*** Begin section ***

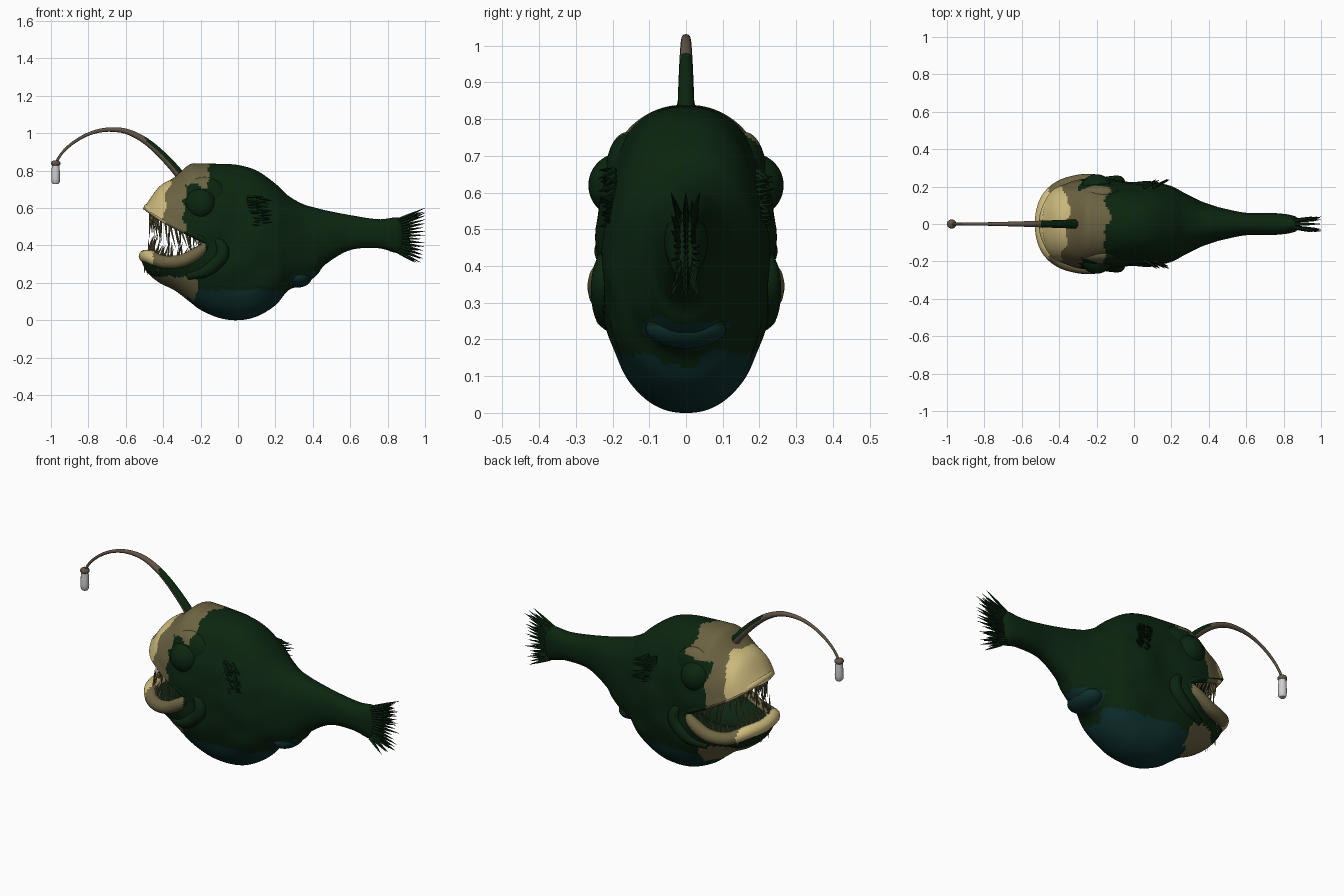
import bpy, bmesh, math, random
from mathutils import Vector, noise

if "Cube" in bpy.data.objects:
    bpy.data.objects.remove(bpy.data.objects["Cube"])

random.seed(4)

def mat(name, c):
    m = bpy.data.materials.new(name)
    m.diffuse_color = (*c, 1)
    m.use_nodes = True
    m.node_tree.nodes["Principled BSDF"].inputs["Base Color"].default_value = m.diffuse_color
    return m

GREEN, TAN, OLIVE, TEAL, MOUTH, BROWN, GLASS = range(7)
MATS = [mat("dark green skin", (0.0035, 0.019, 0.005)), mat("pale tan skin", (0.62, 0.50, 0.21)),
        mat("olive skin", (0.148, 0.125, 0.055)), mat("teal belly", (0.004, 0.029, 0.027)),
        mat("mouth green", (0.0045, 0.018, 0.0055)), mat("brown rod", (0.12, 0.09, 0.062)),
        mat("lamp white", (0.62, 0.62, 0.62))]

def finish(bm, name, rule=GREEN, angle=50):
    """Turn a bmesh into an object; rule is a slot or a function of the face centre."""
    bmesh.ops.recalc_face_normals(bm, faces=bm.faces)
    for f in bm.faces:
        f.material_index = rule(f.calc_center_median()) if callable(rule) else rule
    me = bpy.data.meshes.new(name)
    bm.to_mesh(me)
    bm.free()
    for m in MATS:
        me.materials.append(m)
    me.shade_smooth()
    me.set_sharp_from_angle(angle=math.radians(angle))
    ob = bpy.data.objects.new(name, me)
    bpy.context.collection.objects.link(ob)
    return ob

def spline(pts, n):
    """Smooth curve through points of any dimension, n samples per span."""
    out = []
    for i in range(len(pts) - 1):
        a, b, c, d = pts[max(i - 1, 0)], pts[i], pts[i + 1], pts[min(i + 2, len(pts) - 1)]
        for k in range(n + (i == len(pts) - 2)):
            t = k / n
            out.append([0.5 * (2 * q + (r - p) * t + (2 * p - 5 * q + 4 * r - s) * t * t
                        + (3 * q - p - 3 * r + s) * t ** 3) for p, q, r, s in zip(a, b, c, d)])
    return out

def loft(bm, rings):
    vs = [[bm.verts.new(p) for p in r] for r in rings]
    n = len(vs[0])
    for a, b in zip(vs, vs[1:]):
        for i in range(n):
            bm.faces.new((a[i], a[(i + 1) % n], b[(i + 1) % n], b[i]))
    bm.faces.new(vs[0][::-1])
    bm.faces.new(vs[-1])

def tube(bm, pts, sides=10, up=None):
    """Tube along (x, y, z, radius) points."""
    P = [Vector(p[:3]) for p in pts]
    rings = []
    for i, p in enumerate(P):
        t = (P[min(i + 1, len(P) - 1)] - P[max(i - 1, 0)]).normalized()
        u = t.cross(Vector(up)).normalized() if up else t.orthogonal().normalized()
        v = t.cross(u)
        rings.append([p + pts[i][3] * (u * math.cos(a) + v * math.sin(a))
                      for a in (2 * math.pi * k / sides for k in range(sides))])
    loft(bm, rings)

def spike(bm, base, tip, r, sides=5):
    m = [(a * 0.5 + b * 0.5) for a, b in zip(base, tip)]
    tube(bm, [(*base, r), (*m, r * 0.7), (*tip, r * 0.08)], sides)

def ball(name, centre, radii, rule=GREEN):
    bm = bmesh.new()
    bmesh.ops.create_uvsphere(bm, u_segments=40, v_segments=24, radius=1)
    for v in bm.verts:
        v.co = Vector(c + a * r for c, a, r in zip(centre, v.co, radii))
    return finish(bm, name, rule)

def skin(c):
    """Colour zones of the head, chin and belly."""
    j = 0.035 * noise.noise(Vector(c) * 14)
    x, z, y = c.x + j, c.z + j * 0.5, abs(c.y)
    if z > 0.41:
        if x < -0.35 - 0.4 * max(0, y - .1) and z < .775:
            return TAN
        return OLIVE if x < (-0.15 if z > 0.72 else -0.29) else GREEN
    if z < 0.235 and x < -0.22 and z > 0.10 - 0.3 * (x + 0.22):
        return OLIVE
    if z < 0.162 and x < 0.25:
        return TEAL
    if 0.28 < x < 0.43 and z < 0.25 and y < .12:
        return TEAL
    return GREEN

# body: stations of x, bottom, top, half width
stations = [(-.52, .34, .56, .06), (-.51, .30, .59, .11), (-.48, .25, .635, .155), (-.42, .20, .715, .20),
            (-.34, .16, .765, .225), (-.26, .10, .832, .24), (-.2, .055, .838, .245), (-.1, .012, .836, .238),
            (0, 0, .83, .225), (.1, .02, .80, .22), (.2, .08, .73, .20), (.27, .16, .665, .165),
            (.35, .19, .62, .125), (.42, .24, .60, .10), (.47, .30, .587, .085), (.6, .375, .562, .06),
            (.75, .385, .54, .058), (.85, .36, .55, .045), (.89, .39, .53, .02)]
bm = bmesh.new()
rings = []
for x, zb, zt, w in spline(stations, 10):
    ring = []
    for k in range(112):
        a = 2 * math.pi * k / 112
        c, s = math.cos(a), math.sin(a)
        y = w * math.copysign(abs(c) ** 0.88, c)
        z = (zb + zt) / 2 + (zt - zb) / 2 * math.copysign(abs(s) ** 0.88, s)
        fold = noise.noise(Vector((x * 6, abs(y) * 4, z * 9))) * 0.25 * w * abs(c)
        ring.append((x, y * (1 + fold), z))
    rings.append(ring)
loft(bm, rings)
body = finish(bm, "body", skin)

# mouth opening: wedge through the head plus a hollow inside
def cut(cutter):
    cutter.hide_render = True
    mod = body.modifiers.new("cut", 'BOOLEAN')
    mod.operation, mod.solver, mod.object = 'DIFFERENCE', 'EXACT', cutter
    bpy.context.view_layer.objects.active = body
    bpy.ops.object.modifier_apply(modifier="cut")
    bpy.data.objects.remove(cutter)

wedge = [(-.7, .60), (-.49, .59), (-.4, .535), (-.3, .485), (-.2, .44), (-.175, .405),
         (-.2, .37), (-.3, .33), (-.4, .315), (-.47, .335), (-.7, .335)]
bm = bmesh.new()
loft(bm, [[(x, y, z) for x, z in wedge] for y in (-.5, .5)])
cut(finish(bm, "mouth_wedge", MOUTH))
cut(ball("mouth_hollow", (-.27, 0, .43), (.20, .165, .13), MOUTH))
body.data.set_sharp_from_angle(angle=math.radians(50))

# lips: half paths mirrored into a U shape
def u_path(half):
    return spline([(x, -y, z, r) for x, y, z, r in half[:0:-1]] + half, 8)

lower = u_path([(-.497, 0, .342, .034), (-.47, .12, .338, .036), (-.40, .195, .312, .035),
                (-.30, .228, .318, .035), (-.21, .234, .365, .032), (-.165, .225, .41, .015)])
upper = u_path([(-.485, 0, .602, .020), (-.465, .10, .588, .020), (-.39, .175, .535, .019),
                (-.28, .218, .478, .018), (-.2, .232, .44, .018), (-.165, .225, .41, .012)])
bm = bmesh.new()
tube(bm, lower, 14, (0, 0, 1))
finish(bm, "lower_lip", lambda c: TAN if c.x + .1 * abs(c.y) < -.435 else OLIVE if c.x < -.175 else GREEN)
bm = bmesh.new()
tube(bm, upper, 12, (0, 0, 1))
finish(bm, "upper_lip", lambda c: TAN if c.x < -.39 else OLIVE if c.x < -.29 else GREEN)

# teeth: long thin needles along both lips
for name, path, sgn in (("upper_teeth", upper, -1), ("lower_teeth", lower, 1)):
    bm = bmesh.new()
    for i in range(7, len(path) - 7, 2):
        x, y, z, r = path[i]
        L = random.uniform(.08, .16) if sgn < 0 else random.uniform(.06, .11)
        L *= min(1, max(.35, (-.14 - x) / .2))
        spike(bm, (x + .012, y * .95, z + sgn * .01),
              (x + random.uniform(0, .05), y * random.uniform(.82, .95), z + sgn * (L + .01)), .0065)
    finish(bm, name, OLIVE)

# chin barbels
bm = bmesh.new()
for i in range(-5, 6):
    x = -.50 + .004 * i * i
    spike(bm, (x, i * .035, .31), (x + random.uniform(-.01, .02), i * .037, random.uniform(.235, .27)), .006)
finish(bm, "chin_barbels", OLIVE)

# eyes on a soft socket bulge, pectoral fins, cheek folds
for side, s in (("left", -1), ("right", 1)):
    ball(side + "_eye", (-.2, s * .178, .62), (.088, .088, .088))
    ball(side + "_eye_socket", (-.18, s * .16, .645), (.13, .06, .12), skin)
    bm = bmesh.new()
    for i in range(11):
        z = .52 + .014 * i
        for x in (.05, .10):
            spike(bm, (x, s * .195, z), (x + random.uniform(.06, .09), s * random.uniform(.222, .24),
                  z + random.uniform(-.03, .01)), .009)
    finish(bm, side + "_pectoral_fin")
    bm = bmesh.new()
    fold = [(-.15, .205, .46, .012), (-.09, .220, .40, .03), (-.09, .223, .335, .036),
            (-.17, .214, .265, .034), (-.27, .19, .235, .018)]
    tube(bm, spline([(x, s * y, z, r) for x, y, z, r in fold], 6), 12, (0, 1, 0))
    finish(bm, side + "_cheek_fold")

# rear belly lumps
ball("belly_lump_1", (.32, 0, .23), (.075, .11, .055), lambda c: TEAL if c.z < .235 else GREEN)
ball("belly_lump_2", (.405, 0, .30), (.042, .065, .055), lambda c: TEAL if c.z < .26 else GREEN)

# tail fin rays
bm = bmesh.new()
for i in range(15):
    t = i / 7 - 1
    for y in (-.018, 0, .018):
        L = random.uniform(.06, .11) + .025 * max(t, 0)
        spike(bm, (.855, y, .452 + .085 * t),
              (min(.90 + L - .02 * abs(t), 1.0), y * random.uniform(.8, 2.4), .455 + .145 * t), .010)
spike(bm, (.86, 0, .51), (1.0, 0, .575), .011)
finish(bm, "tail_fin")

# lure rod (green along its upper root), cap and lamp
bm = bmesh.new()
rod = [(-.28, 0, .74, .026), (-.36, 0, .835, .023), (-.44, 0, .915, .020), (-.52, 0, .975, .017),
       (-.61, 0, 1.013, .014), (-.71, 0, 1.018, .011), (-.80, 0, .995, .009), (-.88, 0, .95, .008),
       (-.94, 0, .895, .007), (-.975, 0, .84, .007)]
tube(bm, spline(rod, 6), 12, (0, 1, 0))
finish(bm, "lure_rod", lambda c: GREEN if c.x > -.32 or (c.x > -.5 and c.z + c.x > .472) else BROWN)
bm = bmesh.new()
tube(bm, [(-.975, 0, z, r) for z, r in ((.855, .010), (.85, .020), (.842, .025), (.834, .025), (.828, .02))], 14, (0, 1, 0))
finish(bm, "lamp_cap", BROWN)
bm = bmesh.new()
tube(bm, [(-.975, 0, z, r) for z, r in ((.833, .019), (.80, .022), (.76, .023), (.738, .022), (.728, .015))], 14, (0, 1, 0))
finish(bm, "lamp", GLASS)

*** End section ***

TO DO: From the records above, show each line that contains the word "skin".

YOUR SOLUTION:
MATS = [mat("dark green skin", (0.0035, 0.019, 0.005)), mat("pale tan skin", (0.62, 0.50, 0.21)),
        mat("olive skin", (0.148, 0.125, 0.055)), mat("teal belly", (0.004, 0.029, 0.027)),
def skin(c):
body = finish(bm, "body", skin)
    ball(side + "_eye_socket", (-.18, s * .16, .645), (.13, .06, .12), skin)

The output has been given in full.